Thursday, June 23, 2011

Helpful Hint #6: Is this yarn a good deal?

…or, they should really teach this sort of thing in Calculus.

Did you, like me, tear your hair out in school over the following:

“Jimmy is traveling by train, going 80 mph, and Suzie is traveling by car, going 55 mph. Jimmy is 100 miles from their motel and Suzie is 50 miles from the same point. How many minutes will it take each to reach…”

And people wonder why our children have no math skills.

Instead, they should be giving our young entrepreneurs of tomorrow word problems like THIS:

Brand Name Yarn is on sale at your LYS for $5.99 a skein. It is also advertised on your favorite on-line site for $6.99 – this is the cheapest you’ve been able to find on-line.

Shipping for the on-line site, if you buy 10 skeins: $5.99

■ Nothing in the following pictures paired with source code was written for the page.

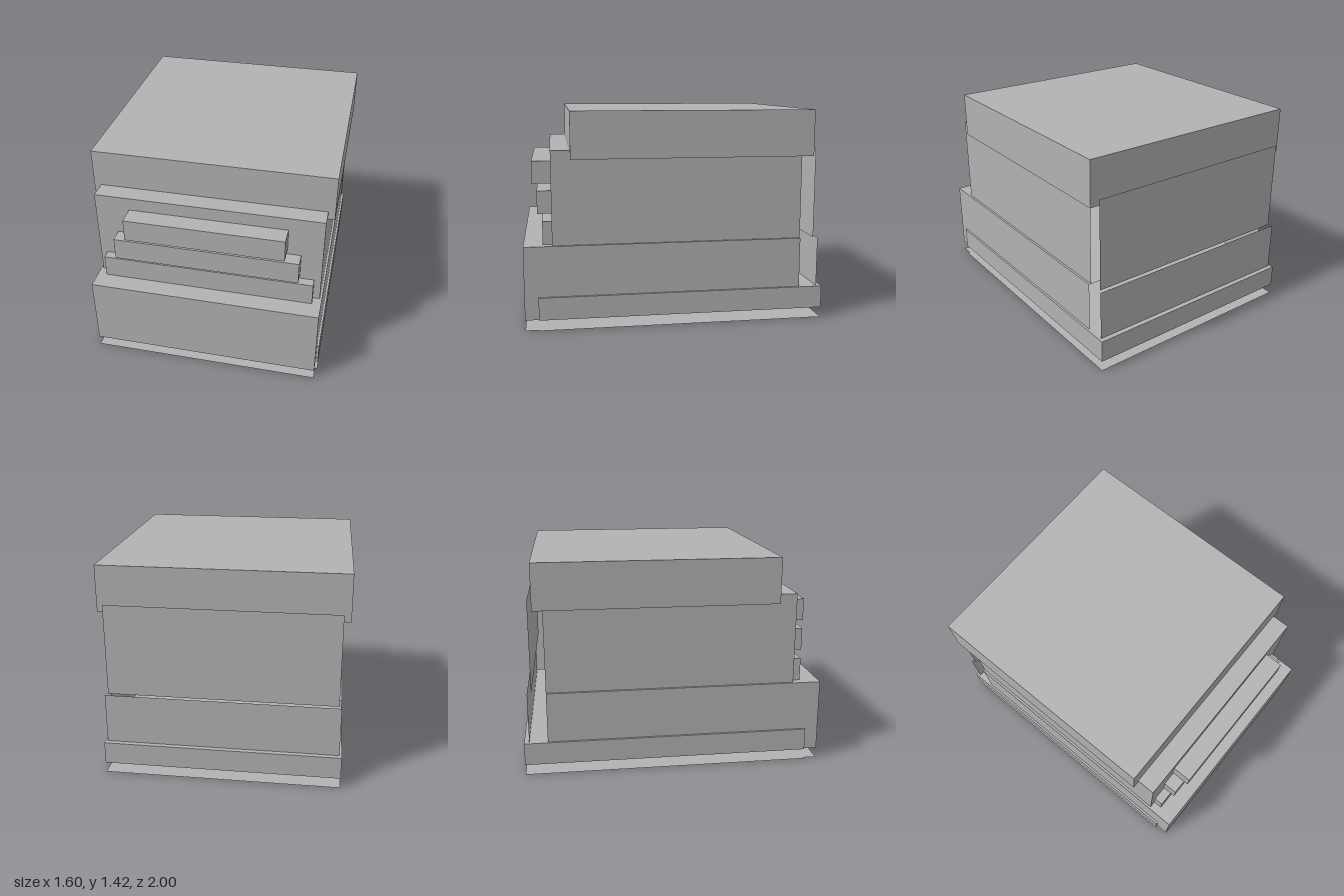
import * as THREE from 'three';

export function createModel() {
  const model = new THREE.Group();
  const grey = new THREE.MeshStandardMaterial({ color: 0xb2b2b2, side: THREE.DoubleSide });
  grey.name = 'plain grey';

  const add = (name, geometry, x, y, z) => {
    const mesh = new THREE.Mesh(geometry, grey);
    mesh.name = name;
    mesh.position.set(x, y, z);
    model.add(mesh);
  };

  // Block centred on x, given by half width and y and z limits; it may be open at the back
  const block = (name, halfWidth, y0, y1, z0, z1, openBack = false) => {
    const geometry = new THREE.BoxGeometry(halfWidth * 2, y1 - y0, z1 - z0);
    if (openBack) {
      geometry.setIndex(Array.from(geometry.index.array).slice(0, 30));
      geometry.clearGroups();
    }
    add(name, geometry, 0, (y0 + y1) / 2, (z0 + z1) / 2);
  };

  // Stacked main volumes
  block('plinth', 0.785, 0.07, 0.22, -1, 0.91);
  block('lowerStorey', 0.77, 0.07, 0.556, -0.845, 1, true);
  block('upperStorey', 0.755, 0.556, 1.17, -0.845, 0.815, true);
  block('roofSlab', 0.8, 1.115, 1.42, -0.91, 0.69);

  // Front ledges, narrower and deeper towards the top
  [[0.71, 0.556, 0.875], [0.615, 0.743, 0.908], [0.525, 0.93, 0.94]].forEach(([w, y, z], i) =>
    block(`frontLedge${i + 1}`, w, y, y + 0.152, 0.815, z));

  // Free-standing rear wall sheets, facing back
  const sheet = (name, halfWidth, y0, y1, z) =>
    add(name, new THREE.PlaneGeometry(halfWidth * 2, y1 - y0).rotateY(Math.PI), 0, (y0 + y1) / 2, z);
  sheet('upperRearWall', 0.755, 0.556, 1.17, -0.94);
  sheet('lowerRearWall', 0.77, 0.22, 0.556, -0.967);

  // Flat ground sheets below the body
  const ground = (name, halfWidth, z0, z1) =>
    add(name, new THREE.PlaneGeometry(halfWidth * 2, z1 - z0).rotateX(-Math.PI / 2), 0, 0, (z0 + z1) / 2);
  ground('groundSheet', 0.785, -1, 0.91);
  ground('frontGroundSheet', 0.77, 0.91, 1);

  return model;
}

Your LYS is 10 miles away. Your car is currently getting 24 miles to the gallon, thanks to the A/C, and gas is running at $4 a gallon. So, $.17 * 10 = $1.70. Oh, and tax (if your state taxes yarn at 6%) would be roughly $3.60.

LYS total = $65.20 and the On-line Site = $75.89.

Even if you get some sort of on-line deal to waive shipping, you’d still end up paying $69.90 for the on-line option. So, in this particular instance, the LYS wins out, hands-down.

This is the sort of thing I figure out every time I try to decide where to buy my yarn. Sometimes the LYS wins, sometimes an on-line site wins—depending on the price/shipping/gas/tax combination.

Of course, there are a myriad of other variables to consider:
1) The aggravation of driving vs. getting yarn delivered right to the door.
2) The actual driving cost is actually higher, when you figure wear-and-tear to the car.
3) Do you want the instant gratification of getting your yarn RIGHT AWAY?
4) Do you need a particular color that your LYS may or may not carry, which would necessitate a special order and ANOTHER car trip back again to pick it up?

Of course, there is also the most important issue facing us all (yarnsters and non-yarnsters alike)…do you want to support your local business?

And, also, is Jimmy’s girlfriend Marsha aware that Jimmy and Suzie are messing around behind her back?


  1. That's almost as bad as trying to figure out what brand of toilet paper gives you more sheets per buck lol!

  2. I heartily agree with your opening lines. Too many children today are incapable of performing consumer math tasks...which is probably used more in life than say...Trig.

  3. But shouldn't you figure in the 30 dollars you have to pay for the Mohair on special offer in your LYS? Only, is that 30 dollars more spent than planned (= more expense), or is that a fantastic deal on a yarn you've always wanted to try (= great saving)?

  4. Practical math is always the best way to teach kids. If it matters to them they are more motivated to learn.

    Followed your Crochetville thread.

    I end up buying most of my doll making yarns online because I can't get them locally. I buy my worsted weight locally and online. It depends on the price and if I can get a deal on shipping. The heavier yarn is costly to ship. Without the shipping deal the savings is often wiped out by the shipping costs.

  5. Oh how I hated those math problems. I still have nightmares about high school. LOL